After a series of constitutional conferences the UK passed the Canada Act 1982, the patriation of Canada’s constitution from the United Kingdom, concurrent with the creation of the Canadian Charter of Rights and Freedoms. Canada had established complete sovereignty as an independent country, although the Queen retained her role as monarch of Canada.
As a highly developed country, Canada has the seventeenth-highest nominal per-capita income globally. Canada is part of several major international and intergovernmental institutions or groupings including the United Nations, NATO, the G7, the Group of Ten, the G20, the United States–Mexico–Canada Agreement, the Commonwealth of Nations, the Organisation internationale de la Francophonie, and the Asia-Pacific Economic Cooperation forum.
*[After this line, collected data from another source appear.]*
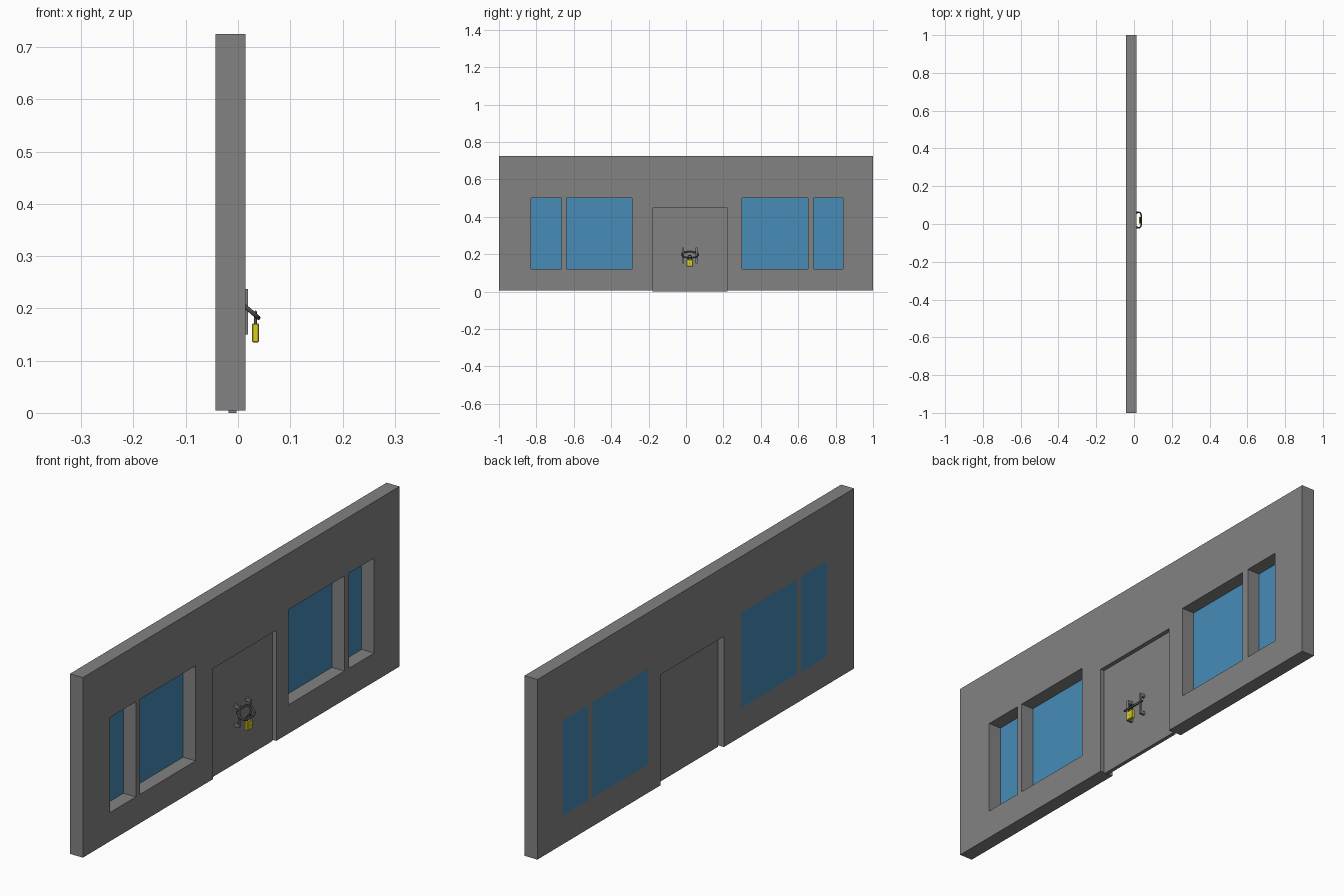
import bpy, bmesh, math
from mathutils import Vector

if "Cube" in bpy.data.objects:
    bpy.data.objects.remove(bpy.data.objects["Cube"])


def material(name, rgb):
    m = bpy.data.materials.new(name)
    m.diffuse_color = (*rgb, 1)
    m.use_nodes = True
    m.node_tree.nodes["Principled BSDF"].inputs["Base Color"].default_value = m.diffuse_color
    return m


GREY = material("wall grey", (0.225, 0.225, 0.225))
BLUE = material("glass blue", (0.061, 0.262, 0.47))
DARK = material("cable dark grey", (0.08, 0.08, 0.08))
YELLOW = material("padlock yellow", (0.70, 0.62, 0.02))


def finish(name, bm, mat):
    bmesh.ops.recalc_face_normals(bm, faces=bm.faces[:])
    me = bpy.data.meshes.new(name)
    bm.to_mesh(me)
    bm.free()
    me.materials.append(mat)
    ob = bpy.data.objects.new(name, me)
    bpy.context.collection.objects.link(ob)
    return ob


def box(name, x, y, z, mat, bevel=0):
    bm = bmesh.new()
    bmesh.ops.create_cube(bm, size=1)
    for v in bm.verts:
        v.co = [(a + b) / 2 + c * (b - a) for c, (a, b) in zip(v.co, (x, y, z))]
    if bevel:
        bmesh.ops.bevel(bm, geom=bm.edges[:], offset=bevel, segments=1, affect='EDGES')
    return finish(name, bm, mat)


def tube(name, points, radius, mat, closed, sides=8):
    """Round bar swept along a path that lies in one plane."""
    pts = [Vector(p) for p in points]
    n = len(pts)
    normal = (pts[n // 3] - pts[0]).cross(pts[2 * n // 3] - pts[0]).normalized()
    bm = bmesh.new()
    rings = []
    for i, p in enumerate(pts):
        a = pts[i - 1] if closed or i else p
        b = pts[(i + 1) % n] if closed or i < n - 1 else p
        side = (b - a).normalized().cross(normal)
        rings.append([bm.verts.new(p + radius * (math.cos(t) * side + math.sin(t) * normal))
                      for t in (2 * math.pi * k / sides for k in range(sides))])
    for i in range(n if closed else n - 1):
        r, s = rings[i], rings[(i + 1) % n]
        for k in range(sides):
            j = (k + 1) % sides
            bm.faces.new((r[k], r[j], s[j], s[k]))
    if not closed:
        bm.faces.new(rings[0])
        bm.faces.new(rings[-1])
    ob = finish(name, bm, mat)
    for f in ob.data.polygons:
        f.use_smooth = len(f.vertices) == 4
    return ob


# Wall: grid of cells with the window and door cells left out, then thickened
BACK, FRONT = -0.043, 0.014
DOOR = (-0.178, 0.222)
WINDOWS = [(-0.83, -0.665), (-0.64, -0.288), (0.30, 0.652), (0.682, 0.84)]
WZ = (0.12, 0.50)
DOOR_TOP = 0.447
ys = sorted({-1, 1, *DOOR, *(y for w in WINDOWS for y in w)})
zs = [0.005, WZ[0], DOOR_TOP, WZ[1], 0.725]


def is_open(y, z):
    if DOOR[0] < y < DOOR[1]:
        return z < DOOR_TOP
    return WZ[0] < z < WZ[1] and any(a < y < b for a, b in WINDOWS)


bm = bmesh.new()
grid = {(y, z): bm.verts.new((BACK, y, z)) for y in ys for z in zs}
for y0, y1 in zip(ys, ys[1:]):
    for z0, z1 in zip(zs, zs[1:]):
        if not is_open((y0 + y1) / 2, (z0 + z1) / 2):
            bm.faces.new([grid[k] for k in ((y0, z0), (y1, z0), (y1, z1), (y0, z1))])
bmesh.ops.delete(bm, geom=[v for v in bm.verts if not v.link_faces], context='VERTS')
ext = bmesh.ops.extrude_face_region(bm, geom=bm.faces[:], use_keep_orig=True)
for e in ext["geom"]:
    if isinstance(e, bmesh.types.BMVert):
        e.co.x = FRONT
finish("wall", bm, GREY)

# Window panes, flush with the back of the wall
for i, w in enumerate(WINDOWS):
    box(f"window_pane_{i + 1}", (BACK, BACK + 0.002), w, WZ, BLUE)

# Door, set back inside the wall
box("door", (-0.018, -0.003), DOOR, (0, DOOR_TOP), GREY)

# Two pull handles, each a bar held off the door by two feet
for side, y in (("left", -0.015), ("right", 0.057)):
    ya = (y - 0.005, y + 0.005)
    box(f"handle_bar_{side}", (0.0135, 0.0195), ya, (0.150, 0.237), GREY)
    for end, z in (("lower", 0.150), ("upper", 0.225)):
        box(f"handle_foot_{side}_{end}", (-0.003, 0.0135), ya, (z, z + 0.012), GREY)

# Cable loop, sloping down and forward around both handles
path = []
for k in range(40):
    t = 2 * math.pi * k / 40
    c, s = math.cos(t), math.sin(t)
    u = math.copysign(abs(c) ** 0.6, c)
    v = math.copysign(abs(s) ** 0.6, s)
    path.append((0.0215 + 0.0175 * v, 0.021 + 0.041 * u, 0.197 - 0.015 * v))
tube("cable_loop", path, 0.004, DARK, True)

# Padlock: body, shackle and keyhole plate
box("padlock_body", (0.027, 0.040), (0.003, 0.037), (0.135, 0.171), YELLOW, 0.0015)
arch = [(0.0335, 0.010, 0.168)]
arch += [(0.0335, 0.020 - 0.010 * math.cos(math.pi * k / 10),
          0.183 + 0.010 * math.sin(math.pi * k / 10)) for k in range(11)]
arch += [(0.0335, 0.030, 0.168)]
tube("padlock_shackle", arch, 0.0028, DARK, False)
box("padlock_keyhole", (0.040, 0.0405), (0.018, 0.022), (0.146, 0.156), DARK)
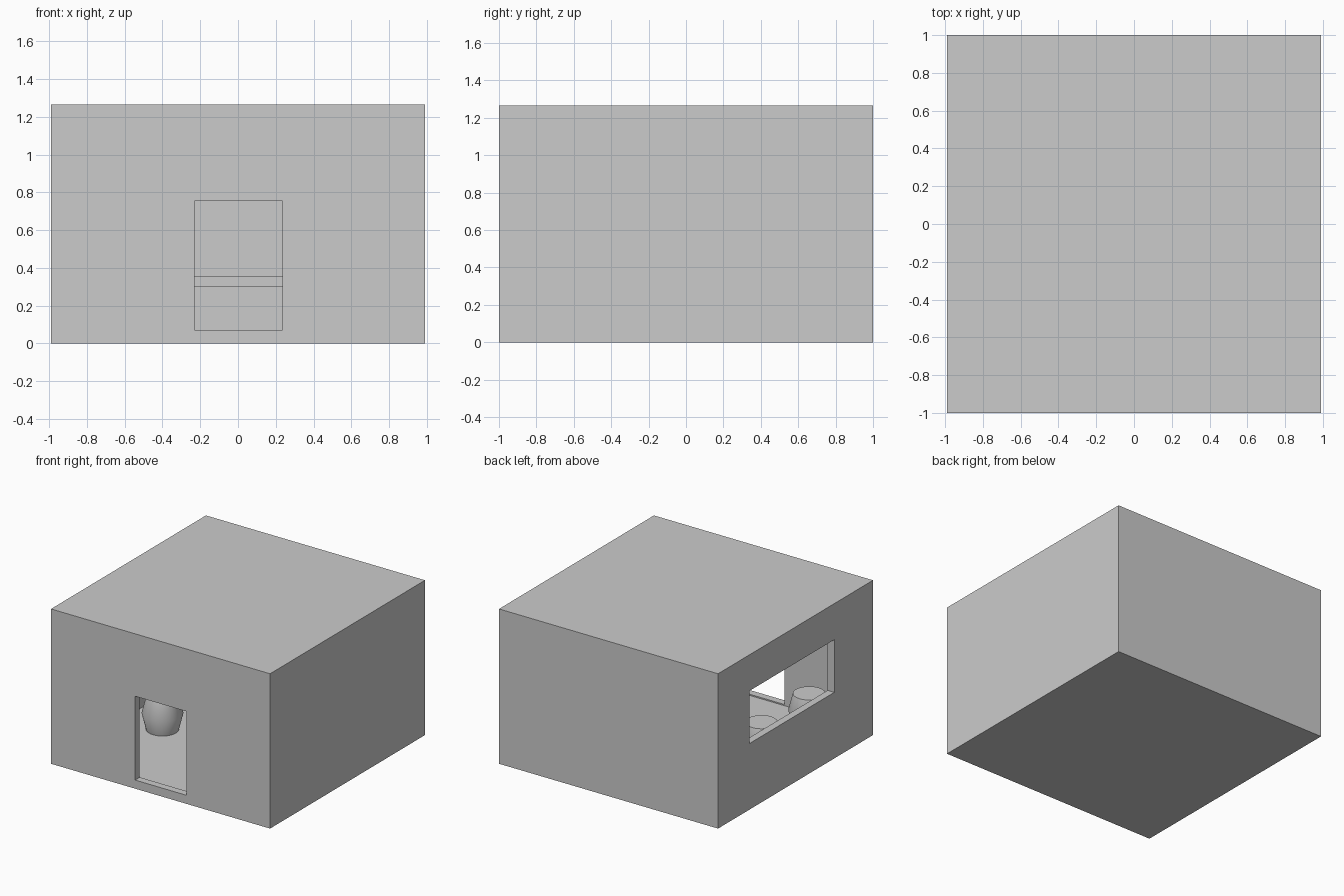
import bpy, bmesh, math
from mathutils import Matrix

if "Cube" in bpy.data.objects:
    bpy.data.objects.remove(bpy.data.objects["Cube"])


def box(name, x0, x1, y0, y1, z0, z1):
    bm = bmesh.new()
    bmesh.ops.create_cube(bm, size=1)
    bm.transform(Matrix.Translation(((x0 + x1) / 2, (y0 + y1) / 2, (z0 + z1) / 2))
                 @ Matrix.Diagonal((x1 - x0, y1 - y0, z1 - z0, 1)))
    me = bpy.data.meshes.new(name)
    bm.to_mesh(me)
    bm.free()
    ob = bpy.data.objects.new(name, me)
    bpy.context.collection.objects.link(ob)
    return ob


def cut(target, cutter):
    mod = target.modifiers.new(cutter.name, 'BOOLEAN')
    mod.operation = 'DIFFERENCE'
    mod.solver = 'EXACT'
    mod.object = cutter
    bpy.context.view_layer.objects.active = target
    bpy.ops.object.modifier_apply(modifier=mod.name)
    bpy.data.objects.remove(cutter)


def barrel(name, x, y, profile, seg=32):
    bm = bmesh.new()
    rings = [[bm.verts.new((x + r * math.cos(2 * math.pi * i / seg),
                            y + r * math.sin(2 * math.pi * i / seg), z))
              for i in range(seg)] for r, z in profile]
    for a, b in zip(rings, rings[1:]):
        for i in range(seg):
            j = (i + 1) % seg
            bm.faces.new((a[i], a[j], b[j], b[i]))
    bm.faces.new(rings[0][::-1])
    bm.faces.new(rings[-1])
    me = bpy.data.meshes.new(name)
    bm.to_mesh(me)
    bm.free()
    ob = bpy.data.objects.new(name, me)
    bpy.context.collection.objects.link(ob)
    bpy.ops.object.select_all(action='DESELECT')
    ob.select_set(True)
    bpy.context.view_layer.objects.active = ob
    bpy.ops.object.shade_smooth_by_angle(angle=math.radians(40))


# Hollow building shell with a front doorway and a left window
W, D, H, T = 0.99, 1.0, 1.265, 0.06
FLOOR = 0.06
shell = box("building_shell", -W, W, -D, D, 0, H)
cut(shell, box("room_cutter", -W + T, W - T, -D + T, D - T, FLOOR, H - T))
cut(shell, box("door_cutter", -0.23, 0.235, -D - 0.1, -D + 0.2, 0.07, 0.755))
cut(shell, box("window_cutter", -W - 0.1, -W + 0.2, -0.5, 0.594, 0.54, 0.97))

# Barrels along the left wall
profile = [(0.122, FLOOR), (0.155, 0.195), (0.12, 0.33)]
for n, y in enumerate((-0.75, -0.135)):
    barrel(f"barrel_{n + 1}", -0.588, y, profile)

# Counter seen through the doorway
box("counter_body", -0.55, 0.55, 0.38, 0.62, FLOOR, 0.30)
box("counter_top", -0.6, 0.6, 0.34, 0.66, 0.30, 0.355)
What I experienced
I’ve never felt more at home outside of Australia as I have when visiting Canada, the friendly locals is a good stereotype that I can confirm. I’ve spent most of my time on the Canadian west coast with a small visit on the East coast side to stunning Niagara Falls.
I feel that there is a lot left to explore of Canada and I do want to one day catch a train from one side to the other. The Rockies area is just outstanding and Lake Louise is a memory I can easily recall due to it’s stunning beauty.
The natural beauty of Canada leaves a lasting impression on your soul and the impulse to want to preserve for future generations. A very safe country with good infrastructure, friendly people and stunning sights I look forward to the day I return to Canada.